▶ **Problem to work on**
Exactly the line with "rise = TOP_Z - BODY_Z" and the lines that follow it, through the closing line of the entries, should be restated, with nothing left out or added.

Stored data
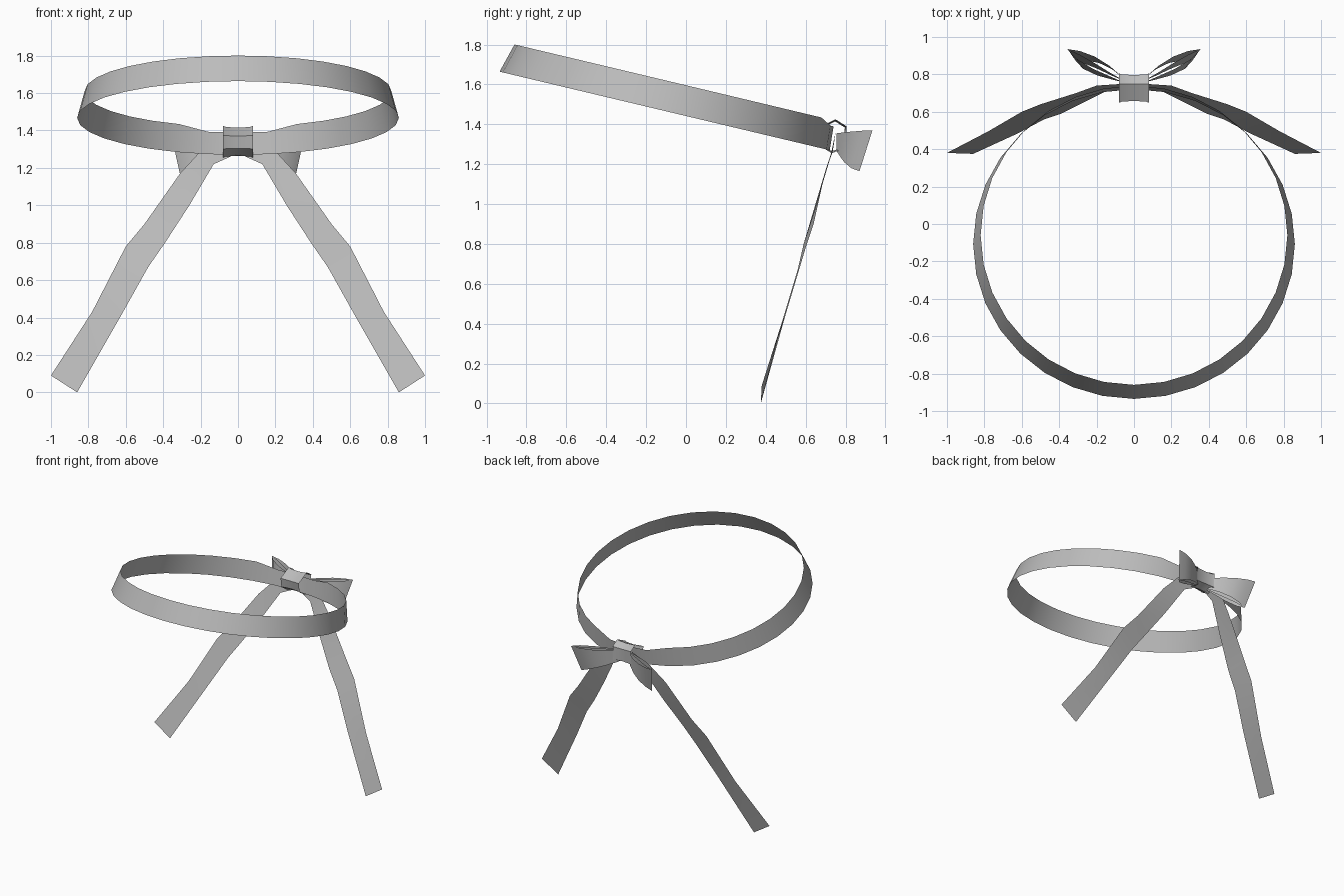
import bpy
import math

if "Cube" in bpy.data.objects:
    bpy.data.objects.remove(bpy.data.objects["Cube"])

grey = bpy.data.materials.new("ribbon_grey")
grey.diffuse_color = (0.5, 0.5, 0.5, 1)
grey.use_nodes = True
grey.node_tree.nodes["Principled BSDF"].inputs["Base Color"].default_value = grey.diffuse_color


def strip(name, rows, closed=False, angle=40):
    """Skin a ribbon through rows of points of equal length."""
    w = len(rows[0])
    verts = [p for r in rows for p in r]
    n = len(rows)
    faces = []
    for i in range(n if closed else n - 1):
        j = (i + 1) % n
        for k in range(w - 1):
            faces.append((i * w + k, j * w + k, j * w + k + 1, i * w + k + 1))
    me = bpy.data.meshes.new(name)
    me.from_pydata(verts, [], faces)
    me.materials.append(grey)
    ob = bpy.data.objects.new(name, me)
    bpy.context.collection.objects.link(ob)
    bpy.ops.object.select_all(action='DESELECT')
    ob.select_set(True)
    bpy.context.view_layer.objects.active = ob
    bpy.ops.object.shade_smooth_by_angle(angle=math.radians(angle))
    return ob


def mirrored(name, rows):
    """Make a right strip and its left mirror image."""
    strip("right_" + name, rows)
    strip("left_" + name, [[(-x, y, z) for x, y, z in reversed(r)] for r in rows])


# Head band: tilted flaring ring, slightly pinched behind the knot
SLOPE = -0.238
band = []
for i in range(32):
    a = math.tau * i / 32 - math.pi / 2
    c, s = math.cos(a), math.sin(a)
    pinch = 0.02 if i in (15, 16, 17) else 0
    low = (0.86 * c, -0.107 + 0.828 * s, 1.467 + SLOPE * 0.828 * s)
    top = (0.82 * c, -0.06 + 0.80 * s, 1.61 + SLOPE * 0.80 * s - 1.5 * pinch)
    band.append([low, top])
strip("head_band", band, closed=True)

# Hanging tails: (inner x, z), (outer x, z), y at both edges
tail = [
    (0.04, 1.26, 0.05, 1.36, 0.735, 0.75),
    (0.13, 1.22, 0.20, 1.29, 0.72, 0.74),
    (0.26, 1.00, 0.31, 1.17, 0.655, 0.70),
    (0.39, 0.80, 0.50, 0.90, 0.59, 0.64),
    (0.48, 0.67, 0.60, 0.78, 0.56, 0.60),
    (0.62, 0.42, 0.78, 0.43, 0.485, 0.495),
    (0.86, 0.00, 1.00, 0.09, 0.375, 0.38),
]
mirrored("tail", [[(xi, yi, zi), (xo, yo, zo)] for xi, zi, xo, zo, yi, yo in tail])

# Bow loops: three folds meeting at a leaning outer edge
folds = {
    "back": [(0.05, 0.775), (0.13, 0.845), (0.21, 0.895), (0.29, 0.925), (0.355, 0.935)],
    "middle": [(0.05, 0.765), (0.13, 0.81), (0.21, 0.86), (0.29, 0.905), (0.355, 0.935)],
    "front": [(0.05, 0.755), (0.13, 0.79), (0.22, 0.83), (0.31, 0.885), (0.355, 0.935)],
}
for fold, path in folds.items():
    rows = []
    for x, y in path:
        t = (x - 0.05) / 0.305
        rows.append([(x - 0.045 * t, y - 0.065 * t, 1.265 - 0.10 * t),
                     (x, y, 1.355 + 0.015 * t)])
    mirrored("bow_loop_" + fold, rows)

# Knot: faceted wrap round the middle, narrow at its waist
section = [(0.648, 1.375), (0.75, 1.425), (0.805, 1.39),
           (0.80, 1.28), (0.73, 1.255), (0.66, 1.30)]
cy, cz = 0.733, 1.338
knot = []
for y, z in section:
    row = []
    for x, k in ((-0.08, 1), (-0.065, 0.93), (0, 0.88), (0.065, 0.93), (0.08, 1)):
        row.append((x, cy + (y - cy) * k, cz + (z - cz) * k))
    knot.append(row)
strip("knot", knot, closed=True, angle=35)
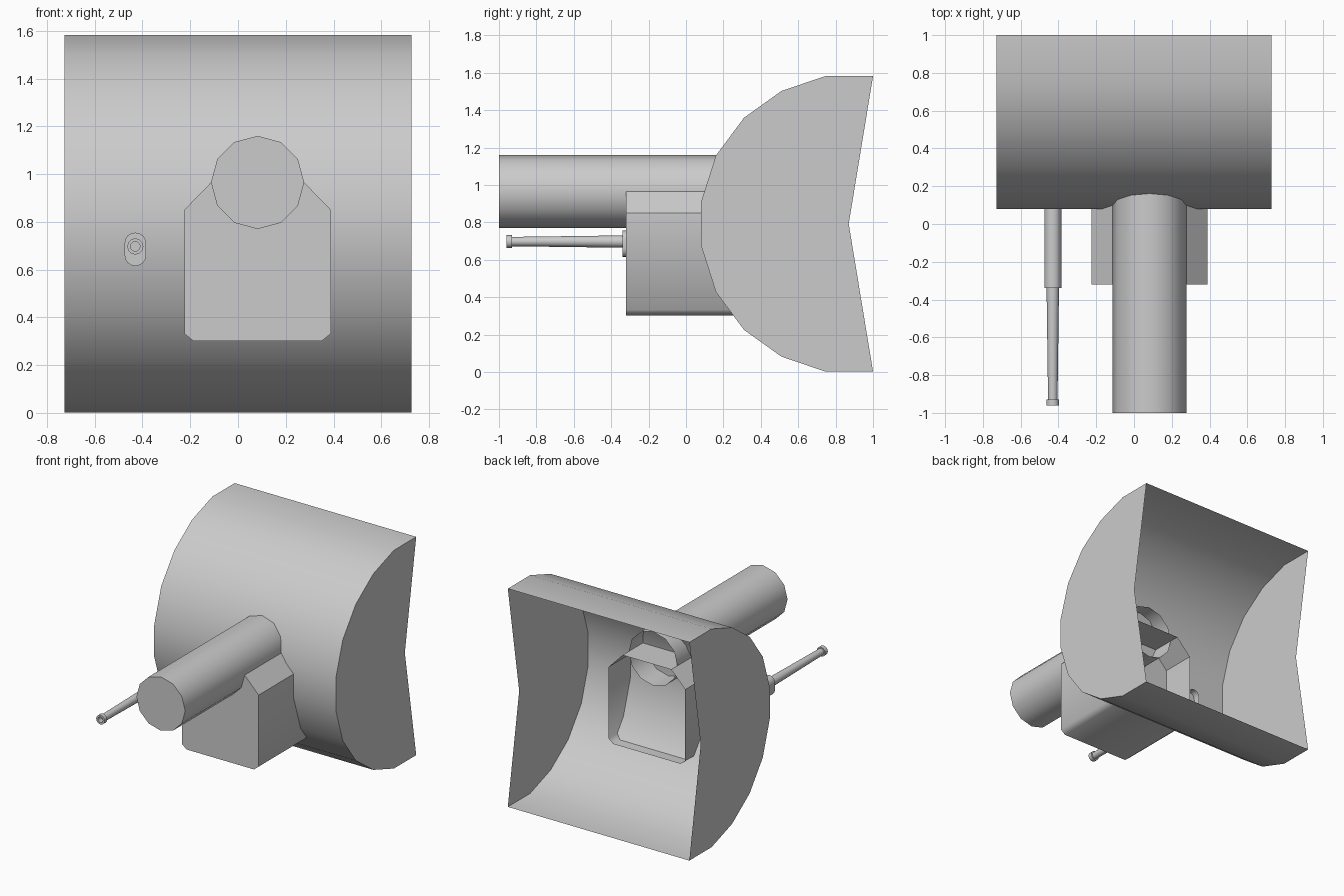
import bpy, bmesh
from math import sin, cos, pi, radians

if "Cube" in bpy.data.objects:
    bpy.data.objects.remove(bpy.data.objects["Cube"])


def loft(name, rings, closed=True, cap_start=False, cap_end=False, limit=35, sharp=None):
    """Skin a list of point rings, shade smooth and keep hard edges sharp."""
    bm = bmesh.new()
    loops = [[bm.verts.new(p) for p in ring] for ring in rings]
    n = len(loops[0])
    for a, b in zip(loops, loops[1:]):
        for i in range(n if closed else n - 1):
            j = (i + 1) % n
            bm.faces.new((a[i], a[j], b[j], b[i]))
    if cap_start:
        bm.faces.new(loops[0])
    if cap_end:
        bm.faces.new(loops[-1])
    bmesh.ops.recalc_face_normals(bm, faces=bm.faces[:])
    for f in bm.faces:
        f.smooth = True
    for e in bm.edges:
        hard = len(e.link_faces) == 2 and e.calc_face_angle() > radians(limit)
        e.smooth = not (hard or (sharp is not None and sharp(e)))
    mesh = bpy.data.meshes.new(name)
    bm.to_mesh(mesh)
    bm.free()
    obj = bpy.data.objects.new(name, mesh)
    bpy.context.collection.objects.link(obj)
    return obj


def circle(cx, cz, r, y, n):
    return [(cx + r * sin(2 * pi * i / n), y, cz + r * cos(2 * pi * i / n)) for i in range(n)]


# Curved shield: thin shell, open at the back, with notched side plates
half = [(1.0, 0.79), (0.745, 0.79), (0.51, 0.71), (0.31, 0.567), (0.16, 0.365), (0.08, 0.115)]
MID = 0.792
arc = [(y, MID + h) for y, h in half] + [(y, MID - h) for y, h in reversed(half)]
arc = [(y, min(max(z, 0.0), 1.585)) for y, z in arc]
notch = (0.87, MID)
W = 0.727
shield = loft("shield", [[(x, y, z) for y, z in arc] for x in (-W, W)], closed=False)
bm = bmesh.new()
bm.from_mesh(shield.data)
for x in (-W, W):
    rim = sorted((v for v in bm.verts if abs(v.co.x - x) < 1e-4), key=lambda v: v.index)
    plate = rim + [bm.verts.new((x, *notch))]
    face = bm.faces.new(plate)
    face.normal_update()
    if face.normal.x * x < 0:
        face.normal_flip()
    for e in face.edges:
        e.smooth = False
bm.to_mesh(shield.data)
bm.free()

# Gun housing: chamfered box, open at the rear inside the shield
CX = 0.082
side = [(0.195, 0.965), (0.307, 0.85), (0.307, 0.332), (0.27, 0.302)]
outline = [(CX + x, z) for x, z in side] + [(CX - x, z) for x, z in reversed(side)]
loft("gun_housing", [[(x, y, z) for x, z in outline] for y in (-0.32, 0.33)],
     cap_start=True, limit=60,
     sharp=lambda e: all(v.co.z > 0.5 for v in e.verts) and
     abs(e.verts[0].co.y - e.verts[1].co.y) > 0.1)

# Main barrel: twelve-sided tube, closed at the muzzle
loft("main_barrel", [circle(CX, 0.965, 0.195, y, 12) for y in (-1.0, 0.26)], cap_start=True)

# Mount of the small gun: rounded slot shape running back into the shield
GX, GZ = -0.43, 0.697
R = 0.045
slot = []
for k in range(2):
    cz = 0.71 if k == 0 else 0.66
    slot += [(GX + R * cos(pi * (k + i / 8)), cz + R * sin(pi * (k + i / 8))) for i in range(9)]
loft("small_gun_mount", [[(x, y, z) for x, z in slot] for y in (-0.34, 0.13)], cap_start=True)

# Small gun: tapered tube with a muzzle collar and bore
steps = [(0.033, -0.33), (0.025, -0.93), (0.034, -0.93), (0.034, -0.96), (0.02, -0.96), (0.02, -0.92)]
loft("small_gun_barrel", [circle(GX, GZ, r, y, 12) for r, y in steps], cap_end=True)
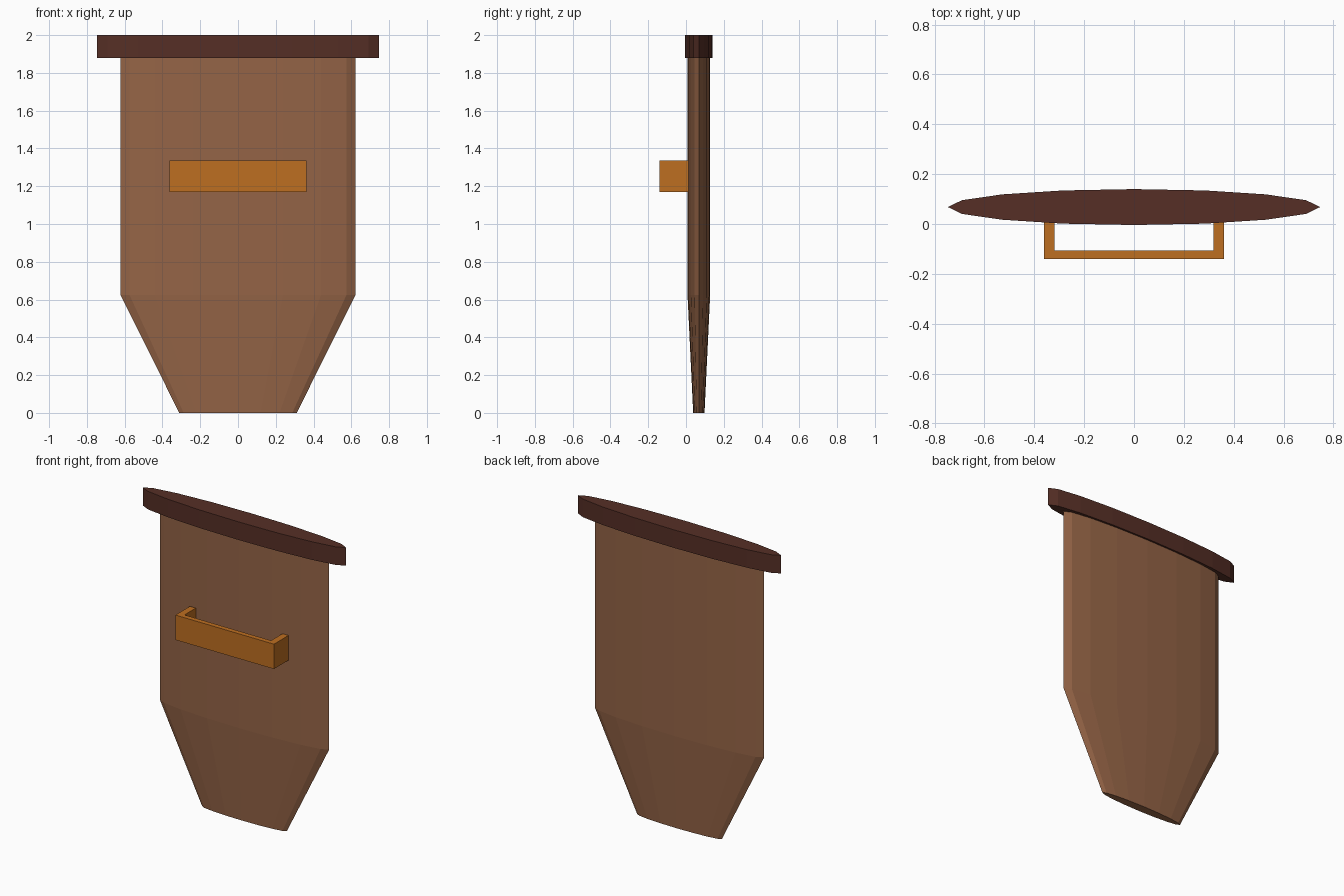
import bpy, bmesh
from math import cos, sin, tau

cube = bpy.data.objects.get("Cube")
if cube:
    bpy.data.objects.remove(cube, do_unlink=True)

SIDES = 16
CENTRE_Y = 0.068


def material(name, rgb):
    mat = bpy.data.materials.new(name)
    mat.use_nodes = True
    mat.diffuse_color = (*rgb, 1)
    bsdf = next(n for n in mat.node_tree.nodes if n.type == 'BSDF_PRINCIPLED')
    bsdf.inputs["Base Color"].default_value = (*rgb, 1)
    return mat


def loft(name, rings, mat):
    """Join stacked rings of points into a closed, flat-shaded solid."""
    bm = bmesh.new()
    loops = [[bm.verts.new(p) for p in ring] for ring in rings]
    for low, high in zip(loops, loops[1:]):
        for i in range(len(low)):
            j = (i + 1) % len(low)
            bm.faces.new((low[i], low[j], high[j], high[i]))
    bm.faces.new(loops[0][::-1])
    bm.faces.new(loops[-1])
    bmesh.ops.recalc_face_normals(bm, faces=bm.faces)
    mesh = bpy.data.meshes.new(name)
    bm.to_mesh(mesh)
    bm.free()
    mesh.materials.append(mat)
    obj = bpy.data.objects.new(name, mesh)
    bpy.context.collection.objects.link(obj)
    return obj


def oval(rx, ry, z):
    angles = [tau * i / SIDES for i in range(SIDES)]
    return [(rx * cos(a), CENTRE_Y + ry * sin(a), z) for a in angles]


brown = material("leather brown", (0.30, 0.128, 0.062))
dark = material("dark brown", (0.092, 0.028, 0.019))
orange = material("orange tan", (0.51, 0.157, 0.015))

# Tapered flat body
loft("body", [oval(0.311, 0.03, 0), oval(0.622, 0.06, 0.625), oval(0.622, 0.06, 1.88)], brown)

# Wider rim slab on top
loft("rim", [oval(0.747, 0.072, 1.88), oval(0.747, 0.072, 2)], dark)

# Belt loop: U-shaped profile extruded upward
half = [(0.362, -0.14), (0.362, 0.012), (0.318, 0.012), (0.318, -0.107)]
profile = half + [(-x, y) for x, y in reversed(half)]
loft("belt_loop", [[(x, y, z) for x, y in profile] for z in (1.17, 1.335)], orange)
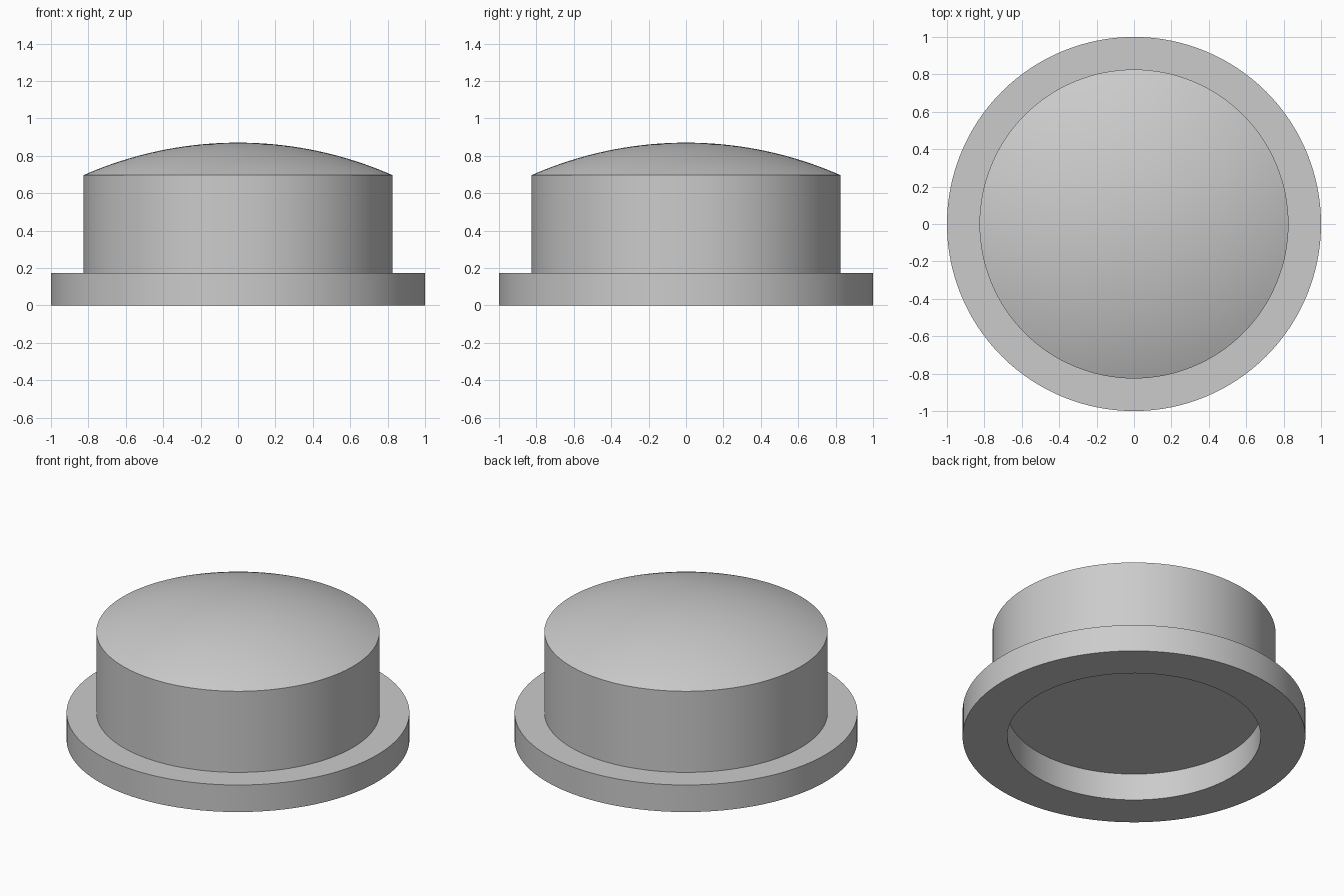
import bpy, bmesh, math

cube = bpy.data.objects.get("Cube")
if cube:
    bpy.data.objects.remove(cube, do_unlink=True)

# Radii and heights
FLANGE_R, BODY_R, RECESS_R = 1.0, 0.826, 0.739
FLANGE_Z, BODY_Z, TOP_Z = 0.174, 0.696, 0.87
SEGMENTS, DOME_STEPS = 128, 20

grey = bpy.data.materials.new("plain_grey")
grey.use_nodes = True
colour = (0.6, 0.6, 0.6, 1.0)
grey.diffuse_color = colour
grey.node_tree.nodes["Principled BSDF"].inputs["Base Color"].default_value = colour


def lathe(name, profile):
    """Spin an (r, z) profile around the z axis into a closed solid."""
    bm = bmesh.new()
    verts = [bm.verts.new((r, 0, z)) for r, z in profile]
    edges = [bm.edges.new(pair) for pair in zip(verts, verts[1:])]
    bmesh.ops.spin(bm, geom=verts + edges, cent=(0, 0, 0), axis=(0, 0, 1),
                   angle=math.tau, steps=SEGMENTS, use_duplicate=False)
    bmesh.ops.remove_doubles(bm, verts=bm.verts, dist=1e-5)
    bmesh.ops.recalc_face_normals(bm, faces=bm.faces)
    mesh = bpy.data.meshes.new(name)
    bm.to_mesh(mesh)
    bm.free()
    mesh.materials.append(grey)
    obj = bpy.data.objects.new(name, mesh)
    bpy.context.collection.objects.link(obj)
    bpy.ops.object.select_all(action="DESELECT")
    obj.select_set(True)
    bpy.context.view_layer.objects.active = obj
    bpy.ops.object.shade_smooth_by_angle(angle=math.radians(20))
    return obj


# Domed top as a shallow spherical cap, from rim to apex
rise = TOP_Z - BODY_Z
sphere_r = (BODY_R ** 2 + rise ** 2) / (2 * rise)
half_angle = math.asin(BODY_R / sphere_r)
dome = []
for i in range(DOME_STEPS + 1):
    a = half_angle * (1 - i / DOME_STEPS)
    dome.append((sphere_r * math.sin(a), TOP_Z - sphere_r * (1 - math.cos(a))))

# One solid: recessed underside, flange, straight body, dome
lathe("domed_cap", [(0, FLANGE_Z), (RECESS_R, FLANGE_Z), (RECESS_R, 0),
                    (FLANGE_R, 0), (FLANGE_R, FLANGE_Z), (BODY_R, FLANGE_Z)] + dome)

▶ **Task response**
rise = TOP_Z - BODY_Z
sphere_r = (BODY_R ** 2 + rise ** 2) / (2 * rise)
half_angle = math.asin(BODY_R / sphere_r)
dome = []
for i in range(DOME_STEPS + 1):
    a = half_angle * (1 - i / DOME_STEPS)
    dome.append((sphere_r * math.sin(a), TOP_Z - sphere_r * (1 - math.cos(a))))

# One solid: recessed underside, flange, straight body, dome
lathe("domed_cap", [(0, FLANGE_Z), (RECESS_R, FLANGE_Z), (RECESS_R, 0),
                    (FLANGE_R, 0), (FLANGE_R, FLANGE_Z), (BODY_R, FLANGE_Z)] + dome)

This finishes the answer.